Research Technician



Mark Nwakamma

Research Technician


Ru Liu

Research Technician


Gregory Cloutier

Exercise Physiologist


​Undergraduate Research Assistants

Caroline (Callie) Bennett B.S. Behavioral Neuroscience Northeastern University ’21 bennett.ca@husky.neu.edu

Alessandra (Ally) Marinaro B.S. Psychology, Northeastern University ’21 marinaro.a@husky.neu.edu

Umin Jalloh B.S. Behavioral Neuroscience Northeastern University ’21 jalloh.u@husky.neu.edu

Alexis Trattler B.S. Human Services Northeastern University ’22 trattler.a@husky.neu.edu

Grace Rootness B.S. Psychology Northeatern University ’23 rootness.g@husky.neu.edu

Ysabeau Bernard-Willis B.S. Behavioral Neuroscience Northeastern University bernard-willis.y@northeastern.edu
Abigail (Abby) Padilla
B.S. Health Science Northeastern University bernard-willis.y@northeastern.edu

Lab Alumni
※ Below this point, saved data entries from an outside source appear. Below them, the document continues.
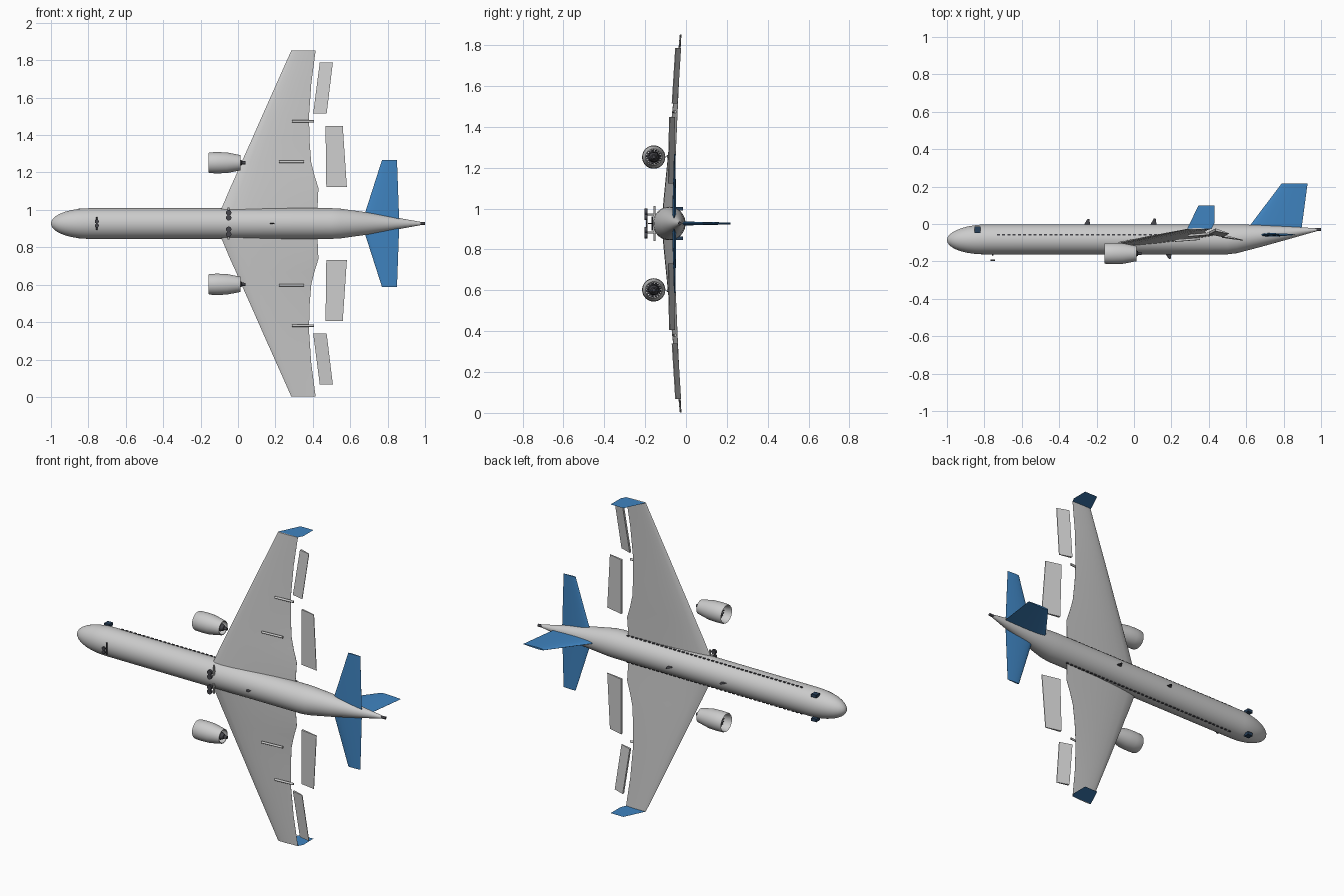
import bpy, bmesh, math
from mathutils import Vector, Matrix

if "Cube" in bpy.data.objects:
    bpy.data.objects.remove(bpy.data.objects["Cube"])

ZC = 0.927   # centreline height; nose points to -x, aircraft "up" is +y


def material(name, rgb):
    m = bpy.data.materials.new(name)
    m.diffuse_color = (*rgb, 1)
    m.use_nodes = True
    m.node_tree.nodes["Principled BSDF"].inputs["Base Color"].default_value = m.diffuse_color
    return m


BLUE = material("blue", (0.05, 0.23, 0.53))
NAVY = material("navy", (0.02, 0.05, 0.10))
DARK = material("dark", (0.06, 0.06, 0.07))


def finish(name, bm, mat=None, smooth=True):
    bmesh.ops.recalc_face_normals(bm, faces=bm.faces)
    me = bpy.data.meshes.new(name)
    bm.to_mesh(me)
    bm.free()
    ob = bpy.data.objects.new(name, me)
    bpy.context.collection.objects.link(ob)
    if mat:
        me.materials.append(mat)
    if smooth:
        bpy.ops.object.select_all(action='DESELECT')
        ob.select_set(True)
        bpy.context.view_layer.objects.active = ob
        bpy.ops.object.shade_smooth_by_angle(angle=math.radians(35))
    return ob


def loft(name, rings, mat=None, caps=True, loop=False):
    bm = bmesh.new()
    vs = [[bm.verts.new(p) for p in r] for r in rings]
    n = len(vs[0])
    pairs = list(zip(vs, vs[1:])) + ([(vs[-1], vs[0])] if loop else [])
    for a, b in pairs:
        for i in range(n):
            bm.faces.new((a[i], a[(i + 1) % n], b[(i + 1) % n], b[i]))
    if caps and not loop:
        bm.faces.new(vs[0])
        bm.faces.new(vs[-1])
    return finish(name, bm, mat)


def ring(x, y, z, ry, rz, n=32):
    return [(x, y + ry * math.cos(2 * math.pi * i / n), z + rz * math.sin(2 * math.pi * i / n))
            for i in range(n)]


def revolve(name, prof, y, z, mat=None, loop=False, n=32):
    return loft(name, [ring(x, y, z, r, r, n) for x, r in prof], mat, loop=loop)


def foil(le, te, thick, axis, n=9):
    # aerofoil section between two points, thickness along axis
    le, te, axis = Vector(le), Vector(te), Vector(axis)
    us = [(1 - math.cos(math.pi * i / n)) / 2 for i in range(n + 1)]
    h = lambda u: thick * (1.485 * math.sqrt(u) - 0.63 * u - 1.758 * u**2 + 1.4215 * u**3 - 0.5 * u**4)
    top = [le.lerp(te, u) + axis * h(u) for u in us]
    bot = [le.lerp(te, u) - axis * h(u) for u in reversed(us[1:])]
    return [tuple(p) for p in top + bot]


def boxes(name, items, mat=None):
    bm = bmesh.new()
    for c, s in items:
        bmesh.ops.create_cube(bm, size=1, matrix=Matrix.Translation(c) @ Matrix.Diagonal((*s, 1)))
    return finish(name, bm, mat, False)


def rod(name, a, b, r, mat=None, n=16):
    a, b = Vector(a), Vector(b)
    bm = bmesh.new()
    rot = (b - a).to_track_quat('Z', 'Y').to_matrix().to_4x4()
    bmesh.ops.create_cone(bm, cap_ends=True, segments=n, radius1=r, radius2=r, depth=(b - a).length,
                          matrix=Matrix.Translation((a + b) / 2) @ rot)
    return finish(name, bm, mat)


# fuselage: elliptical nose, straight tube, upswept tail cone
sec = []
for u in (0.999, 0.98, 0.94, 0.87, 0.77, 0.64, 0.48, 0.3, 0.15, 0):
    k = math.sqrt(1 - u * u)
    sec.append((-0.79 - 0.21 * u, -0.082 - 0.004 * u, 0.08 * k, 0.082 * k))
sec += [(0.0, -0.082, 0.08, 0.082), (0.5, -0.082, 0.08, 0.082), (0.55, -0.079, 0.077, 0.079),
        (0.68, -0.064, 0.058, 0.061), (0.82, -0.048, 0.035, 0.037), (0.975, -0.031, 0.008, 0.009)]
loft("fuselage", [ring(x, y, ZC, a, b, 40) for x, y, a, b in sec])
rod("tail_exhaust", (0.965, -0.031, ZC), (1.0, -0.029, ZC), 0.008, DARK)

# fin
loft("fin", [foil((0.58, -0.06, ZC), (0.893, -0.06, ZC), 0.022, (0, 0, 1)),
             foil((0.607, -0.025, ZC), (0.895, -0.03, ZC), 0.02, (0, 0, 1)),
             foil((0.79, 0.217, ZC), (0.928, 0.217, ZC), 0.010, (0, 0, 1))], BLUE)

# antennas on the spine and belly
for nm, x, y0, y1 in (("antenna_front", -0.25, -0.005, 0.026), ("antenna_rear", 0.105, -0.005, 0.03),
                      ("antenna_belly", 0.185, -0.158, -0.186)):
    loft(nm, [foil((x - 0.018, y0, ZC), (x + 0.016, y0, ZC), 0.006, (0, 0, 1), 4),
              foil((x + 0.001, y1, ZC), (x + 0.011, y1, ZC), 0.003, (0, 0, 1), 4)], DARK)

# wing stations: span, leading x, trailing x
WING = [(0.0, -0.127, 0.42), (0.1, -0.08, 0.426), (0.19, -0.042, 0.43), (0.26, -0.01, 0.408),
        (0.33, 0.02, 0.391), (0.45, 0.074, 0.382), (0.58, 0.131, 0.38), (0.75, 0.207, 0.392),
        (0.925, 0.285, 0.415)]

for s, side in ((1, "left"), (-1, "right")):
    P = lambda x, y, d: (x, y, ZC + s * d)

    # wing with dihedral
    rings = []
    for d, le, te in WING:
        t = d / 0.925
        rings.append(foil(P(le, -0.112 + 0.085 * t, d), P(te, -0.065 + 0.04 * t, d),
                          0.036 * (1 - t) + 0.008 * t, (0, 1, 0)))
    loft(side + "_wing", rings)

    # winglet: thin upright sheet
    bm = bmesh.new()
    bm.faces.new([bm.verts.new(P(x, y, 0.925)) for x, y in
                  ((0.285, -0.025), (0.415, -0.025), (0.43, 0.005), (0.43, 0.1), (0.345, 0.1))])
    finish(side + "_winglet", bm, BLUE, False)

    # extended flaps: d, leading x, trailing x, leading y
    for nm, ends in (("outer_flap", ((0.588, 0.402, 0.474, -0.047), (0.86, 0.437, 0.507, -0.03))),
                     ("inner_flap", ((0.196, 0.472, 0.582, -0.066), (0.522, 0.468, 0.56, -0.06)))):
        loft(f"{side}_{nm}", [[P(a, y + 0.006, d), P(b, y - 0.019, d), P(b, y - 0.023, d), P(a, y - 0.008, d)]
                              for d, a, b, y in ends])

    # flap track fairings
    for i, (x0, x1, y, d) in enumerate(((0.22, 0.352, -0.083, 0.33), (0.288, 0.405, -0.056, 0.546))):
        rod(f"{side}_flap_track_{i + 1}", P(x0, y - 0.006, d), P(x1, y + 0.004, d), 0.0065)

    # tailplane
    loft(side + "_tailplane", [foil(P(0.66, -0.058, 0), P(0.862, -0.058, 0), 0.02, (0, 1, 0)),
                               foil(P(0.682, -0.058, 0.065), P(0.86, -0.058, 0.065), 0.018, (0, 1, 0)),
                               foil(P(0.77, -0.055, 0.34), P(0.85, -0.055, 0.34), 0.008, (0, 1, 0))], BLUE)

    # engine: hollow nacelle, core, spinner and fan blades
    ey, ez = -0.158, ZC + s * 0.325
    revolve(side + "_nacelle", [(-0.158, 0.052), (-0.15, 0.0555), (-0.11, 0.057), (-0.06, 0.055), (0.013, 0.041),
                                (0.013, 0.037), (-0.06, 0.046), (-0.12, 0.046), (-0.152, 0.048)], ey, ez, loop=True)
    revolve(side + "_engine_core", [(-0.115, 0.018), (-0.05, 0.026), (0.0, 0.022), (0.02, 0.013), (0.022, 0.009),
                                    (0.04, 0.008)], ey, ez, DARK)
    revolve(side + "_spinner", [(-0.14, 0.001), (-0.133, 0.008), (-0.115, 0.014), (-0.105, 0.014)], ey, ez, DARK, n=20)
    bm = bmesh.new()
    for i in range(18):
        rot = Matrix.Rotation(i * math.pi / 9, 4, 'X')
        m = (Matrix.Translation((-0.108, ey, ez)) @ rot @ Matrix.Translation((0, 0, 0.03))
             @ Matrix.Rotation(0.7, 4, 'Z') @ Matrix.Diagonal((0.002, 0.011, 0.034, 1)))
        bmesh.ops.create_cube(bm, size=1, matrix=m)
    finish(side + "_fan", bm, DARK, False)

    # main and nose wheels lie flat, axis along y
    for i, d in enumerate((0.031, 0.058)):
        rod(f"{side}_main_wheel_{i + 1}", P(-0.05, -0.202, d), P(-0.05, -0.188, d), 0.0145, DARK, 20)
    rod(side + "_main_strut", P(-0.05, -0.192, 0.045), P(-0.05, -0.14, 0.045), 0.005)
    rod(side + "_main_axle", P(-0.05, -0.155, 0.01), P(-0.05, -0.155, 0.085), 0.005)
    rod(side + "_nose_wheel", P(-0.755, -0.197, 0.011), P(-0.755, -0.189, 0.011), 0.011, DARK, 20)

    # cabin windows and cockpit pane
    boxes(side + "_cabin_windows", [(P(-0.725 + 0.028 * i, -0.058, 0.079), (0.016, 0.009, 0.006))
                                    for i in range(42)], DARK)
    boxes(side + "_cockpit_window", [(P(-0.837, -0.031, 0.072), (0.033, 0.034, 0.018))], NAVY)

rod("nose_axle", (-0.755, -0.166, ZC - 0.035), (-0.755, -0.166, ZC + 0.035), 0.004, DARK)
Phillip O’Connor, M.D. Postdoctoral Research Associate Department of Psychology p.oconnor@northeastern.edu

Dominika Pindus, Ph.D. Assistant Professor, University of Illinois pindus@illinois.edu

Shih-Chun “Alvin” Kao, Ph.D Assistant Professor, Purdue University kao28@purdue.edu

Tatsuya Shigeta, shigeta.t@husky.neu.edu

Rachel Hopman, Ph.D. Postdoctoral Research Associate r.hopman@northeastern.edu

Brooke Winter-Potter Research Technician e.winter-potter@northeastern.edu

Undergraduate Alumni

Jane Li B.S. Behavioral Neuroscience ’19

Rebecca Shorin B.S. Health Science, Exercise Science ’19

Olivia Rowe B.S. Psychology, Behavioral Neuroscience Minor ’19

Annissa DeSilva B.S. Behavioral Neuroscience ’19

Kay Chow B.S. Behavioral Neuroscience ’20